By analyzing biometric data with benefit costs available through the Claims and Health Analytics Resource Tool (CHART), hospitals sometimes can find some unexpected data correlations and identify clear targets for improving employee health and reducing benefit costs.

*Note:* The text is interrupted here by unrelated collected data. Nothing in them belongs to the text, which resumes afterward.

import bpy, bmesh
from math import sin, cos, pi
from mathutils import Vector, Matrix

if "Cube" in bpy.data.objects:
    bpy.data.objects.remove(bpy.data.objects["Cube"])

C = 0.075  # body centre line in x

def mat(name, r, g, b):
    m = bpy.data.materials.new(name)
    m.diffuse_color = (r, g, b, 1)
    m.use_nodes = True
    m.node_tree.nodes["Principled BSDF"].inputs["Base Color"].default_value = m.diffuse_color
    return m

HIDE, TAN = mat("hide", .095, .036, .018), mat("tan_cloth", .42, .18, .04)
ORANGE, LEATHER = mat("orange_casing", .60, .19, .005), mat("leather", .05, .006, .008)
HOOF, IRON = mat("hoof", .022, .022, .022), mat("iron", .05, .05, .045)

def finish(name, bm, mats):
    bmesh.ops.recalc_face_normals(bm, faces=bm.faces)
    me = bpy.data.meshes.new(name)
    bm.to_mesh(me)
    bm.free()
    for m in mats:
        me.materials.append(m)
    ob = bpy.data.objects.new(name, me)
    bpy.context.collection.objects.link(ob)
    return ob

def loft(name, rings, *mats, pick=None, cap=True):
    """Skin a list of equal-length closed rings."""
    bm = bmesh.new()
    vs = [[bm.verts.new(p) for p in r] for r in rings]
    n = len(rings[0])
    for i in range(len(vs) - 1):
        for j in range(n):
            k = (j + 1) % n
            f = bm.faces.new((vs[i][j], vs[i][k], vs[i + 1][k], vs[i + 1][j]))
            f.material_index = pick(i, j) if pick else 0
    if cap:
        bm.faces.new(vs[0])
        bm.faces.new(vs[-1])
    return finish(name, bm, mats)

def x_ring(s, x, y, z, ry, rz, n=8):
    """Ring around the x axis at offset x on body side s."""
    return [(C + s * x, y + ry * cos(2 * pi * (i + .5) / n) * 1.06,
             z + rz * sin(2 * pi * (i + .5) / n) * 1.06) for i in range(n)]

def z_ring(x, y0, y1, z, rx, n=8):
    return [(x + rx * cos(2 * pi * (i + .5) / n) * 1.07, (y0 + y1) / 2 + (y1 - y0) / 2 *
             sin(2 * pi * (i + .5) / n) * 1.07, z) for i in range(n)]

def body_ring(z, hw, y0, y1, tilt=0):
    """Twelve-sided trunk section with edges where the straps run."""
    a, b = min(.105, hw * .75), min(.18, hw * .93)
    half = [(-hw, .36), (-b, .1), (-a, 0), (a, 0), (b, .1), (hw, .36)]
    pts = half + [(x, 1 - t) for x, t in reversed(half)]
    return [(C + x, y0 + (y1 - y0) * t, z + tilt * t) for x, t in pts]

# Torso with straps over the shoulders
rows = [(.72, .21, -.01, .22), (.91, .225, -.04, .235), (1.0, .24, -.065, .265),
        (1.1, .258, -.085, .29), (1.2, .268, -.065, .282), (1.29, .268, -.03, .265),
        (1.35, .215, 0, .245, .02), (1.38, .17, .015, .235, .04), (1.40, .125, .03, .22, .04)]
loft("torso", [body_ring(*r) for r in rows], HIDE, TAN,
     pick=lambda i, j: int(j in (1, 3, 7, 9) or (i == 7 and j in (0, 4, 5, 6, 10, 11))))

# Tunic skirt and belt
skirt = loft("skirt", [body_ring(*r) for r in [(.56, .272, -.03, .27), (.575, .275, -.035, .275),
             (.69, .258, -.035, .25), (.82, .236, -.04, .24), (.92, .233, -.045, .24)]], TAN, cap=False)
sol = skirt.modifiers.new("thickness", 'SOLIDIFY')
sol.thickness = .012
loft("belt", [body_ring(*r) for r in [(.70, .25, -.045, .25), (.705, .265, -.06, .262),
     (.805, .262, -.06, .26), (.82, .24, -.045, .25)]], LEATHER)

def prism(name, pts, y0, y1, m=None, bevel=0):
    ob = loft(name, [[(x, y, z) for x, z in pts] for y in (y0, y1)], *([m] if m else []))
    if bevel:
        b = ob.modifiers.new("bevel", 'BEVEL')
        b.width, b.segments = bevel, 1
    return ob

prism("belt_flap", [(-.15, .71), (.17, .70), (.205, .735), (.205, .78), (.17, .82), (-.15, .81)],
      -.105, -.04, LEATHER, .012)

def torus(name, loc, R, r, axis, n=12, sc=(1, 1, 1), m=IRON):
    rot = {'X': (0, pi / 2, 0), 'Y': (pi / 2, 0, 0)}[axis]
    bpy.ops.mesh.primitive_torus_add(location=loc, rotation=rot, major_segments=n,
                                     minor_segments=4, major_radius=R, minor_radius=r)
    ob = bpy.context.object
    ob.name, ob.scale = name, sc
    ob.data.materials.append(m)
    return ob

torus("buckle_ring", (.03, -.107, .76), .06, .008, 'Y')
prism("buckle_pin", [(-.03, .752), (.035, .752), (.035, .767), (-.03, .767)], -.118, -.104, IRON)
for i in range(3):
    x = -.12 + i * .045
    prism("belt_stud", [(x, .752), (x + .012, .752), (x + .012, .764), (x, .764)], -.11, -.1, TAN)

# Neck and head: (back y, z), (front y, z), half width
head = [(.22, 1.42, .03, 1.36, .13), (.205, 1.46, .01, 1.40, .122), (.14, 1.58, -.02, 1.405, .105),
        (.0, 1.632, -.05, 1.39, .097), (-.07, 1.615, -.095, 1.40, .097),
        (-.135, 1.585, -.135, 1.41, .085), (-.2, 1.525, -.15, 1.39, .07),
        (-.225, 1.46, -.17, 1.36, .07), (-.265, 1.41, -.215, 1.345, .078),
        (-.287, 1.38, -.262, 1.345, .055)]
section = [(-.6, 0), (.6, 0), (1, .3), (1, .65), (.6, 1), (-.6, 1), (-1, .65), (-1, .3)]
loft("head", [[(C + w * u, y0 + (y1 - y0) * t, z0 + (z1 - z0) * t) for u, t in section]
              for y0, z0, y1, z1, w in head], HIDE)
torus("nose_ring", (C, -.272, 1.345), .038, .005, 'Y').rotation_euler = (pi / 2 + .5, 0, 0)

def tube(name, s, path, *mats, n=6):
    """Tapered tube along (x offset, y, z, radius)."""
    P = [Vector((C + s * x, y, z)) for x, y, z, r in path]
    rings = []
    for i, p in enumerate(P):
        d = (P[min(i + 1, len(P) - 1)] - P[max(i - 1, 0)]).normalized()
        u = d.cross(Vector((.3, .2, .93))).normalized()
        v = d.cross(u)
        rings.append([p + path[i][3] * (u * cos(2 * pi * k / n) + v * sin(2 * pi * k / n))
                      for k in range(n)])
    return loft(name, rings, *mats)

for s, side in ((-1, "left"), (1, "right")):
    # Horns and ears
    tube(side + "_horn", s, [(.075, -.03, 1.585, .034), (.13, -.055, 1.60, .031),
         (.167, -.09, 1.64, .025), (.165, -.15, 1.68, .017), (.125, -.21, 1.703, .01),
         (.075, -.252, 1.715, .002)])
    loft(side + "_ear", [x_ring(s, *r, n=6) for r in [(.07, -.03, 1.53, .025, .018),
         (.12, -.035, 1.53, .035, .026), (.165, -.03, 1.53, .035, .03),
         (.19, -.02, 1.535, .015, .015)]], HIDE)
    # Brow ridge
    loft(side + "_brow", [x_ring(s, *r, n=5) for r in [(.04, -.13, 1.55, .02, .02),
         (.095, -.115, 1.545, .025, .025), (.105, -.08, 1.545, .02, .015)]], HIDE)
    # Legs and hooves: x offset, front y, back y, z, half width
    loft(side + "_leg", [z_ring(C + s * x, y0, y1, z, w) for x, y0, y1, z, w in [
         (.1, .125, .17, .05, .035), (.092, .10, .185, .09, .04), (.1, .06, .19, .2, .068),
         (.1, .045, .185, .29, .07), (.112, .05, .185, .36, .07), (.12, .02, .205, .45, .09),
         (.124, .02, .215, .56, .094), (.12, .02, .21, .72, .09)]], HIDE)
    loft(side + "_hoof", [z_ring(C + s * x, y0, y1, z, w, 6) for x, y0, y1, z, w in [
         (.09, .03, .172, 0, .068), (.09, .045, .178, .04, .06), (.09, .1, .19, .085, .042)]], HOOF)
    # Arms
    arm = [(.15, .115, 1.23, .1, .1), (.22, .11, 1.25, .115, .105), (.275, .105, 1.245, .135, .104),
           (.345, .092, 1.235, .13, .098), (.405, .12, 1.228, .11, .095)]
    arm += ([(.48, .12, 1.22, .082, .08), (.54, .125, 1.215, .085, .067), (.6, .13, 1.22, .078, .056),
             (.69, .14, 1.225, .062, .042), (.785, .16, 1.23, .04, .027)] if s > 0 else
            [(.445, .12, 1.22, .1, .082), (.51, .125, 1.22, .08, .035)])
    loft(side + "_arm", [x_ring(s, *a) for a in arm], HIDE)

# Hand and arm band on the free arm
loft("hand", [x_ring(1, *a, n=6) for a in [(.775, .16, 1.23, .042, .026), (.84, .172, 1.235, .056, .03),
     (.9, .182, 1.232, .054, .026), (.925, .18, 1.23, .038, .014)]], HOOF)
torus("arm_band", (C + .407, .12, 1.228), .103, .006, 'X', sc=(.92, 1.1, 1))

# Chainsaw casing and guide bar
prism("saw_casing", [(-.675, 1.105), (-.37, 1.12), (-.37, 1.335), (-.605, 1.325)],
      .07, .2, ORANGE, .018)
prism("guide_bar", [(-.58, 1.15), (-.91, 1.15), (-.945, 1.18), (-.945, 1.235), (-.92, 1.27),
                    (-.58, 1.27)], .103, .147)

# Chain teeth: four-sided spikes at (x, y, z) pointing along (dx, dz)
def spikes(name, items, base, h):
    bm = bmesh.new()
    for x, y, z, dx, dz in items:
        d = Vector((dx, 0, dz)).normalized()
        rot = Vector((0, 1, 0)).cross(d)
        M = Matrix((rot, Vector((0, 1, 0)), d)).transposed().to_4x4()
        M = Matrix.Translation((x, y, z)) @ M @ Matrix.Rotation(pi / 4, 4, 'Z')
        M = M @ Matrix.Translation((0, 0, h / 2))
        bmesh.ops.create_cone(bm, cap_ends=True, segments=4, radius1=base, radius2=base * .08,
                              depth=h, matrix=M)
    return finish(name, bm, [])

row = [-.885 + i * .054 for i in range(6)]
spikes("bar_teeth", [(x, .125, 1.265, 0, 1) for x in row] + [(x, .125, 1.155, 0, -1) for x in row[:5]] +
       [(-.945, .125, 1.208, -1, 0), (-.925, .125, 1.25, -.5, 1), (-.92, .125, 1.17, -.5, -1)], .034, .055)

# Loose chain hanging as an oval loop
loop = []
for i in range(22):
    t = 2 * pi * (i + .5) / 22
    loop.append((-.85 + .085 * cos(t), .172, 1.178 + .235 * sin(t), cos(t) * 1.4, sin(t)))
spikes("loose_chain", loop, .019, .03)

This new insight allows hospitals to invest health and wellness dollars strategically.
Analysis of one hospital's data revealed the following:
- 45% of the population (1,355 people) had pre-hypertension, the second most costly blood pressure category (averaging $7,300 per person).
- Underweight people had higher average costs than those who were obese (on average $9,800 vs $6,200 in costs).
- People unaware of their cholesterol levels had the highest spend ($14,500 on average).
A closer look at the data for one hospital illustrates the actual variances:
|Blood pressure category||Employee count||2015 avg. allowed|
|Unblinded peer comparison||241||$10,063|
|Quarterly manual data submission||44||$5,377|
Body mass index
Underweight people had higher average costs than those who were obese.
|BMI Category||Employee count||2015 avg. allowed|
People unaware of their cholesterol levels had the highest spend.
|Cholesterol level||Employee count||2015 avg. allowed|
People unaware of their glucose levels were second only to diabetic in average cost.
|Glucose category||Employee count||2015 avg. allowed|
|Diabetic (type II)||83||$12,814|
Type II diabetes
People with type II diabetes with glucose and blood pressure levels outside normal ranges had the highest costs.
|Glucose||Cholesterol <175||Blood Pressure||Employee count||2015 avg. allowed||(n) filled script|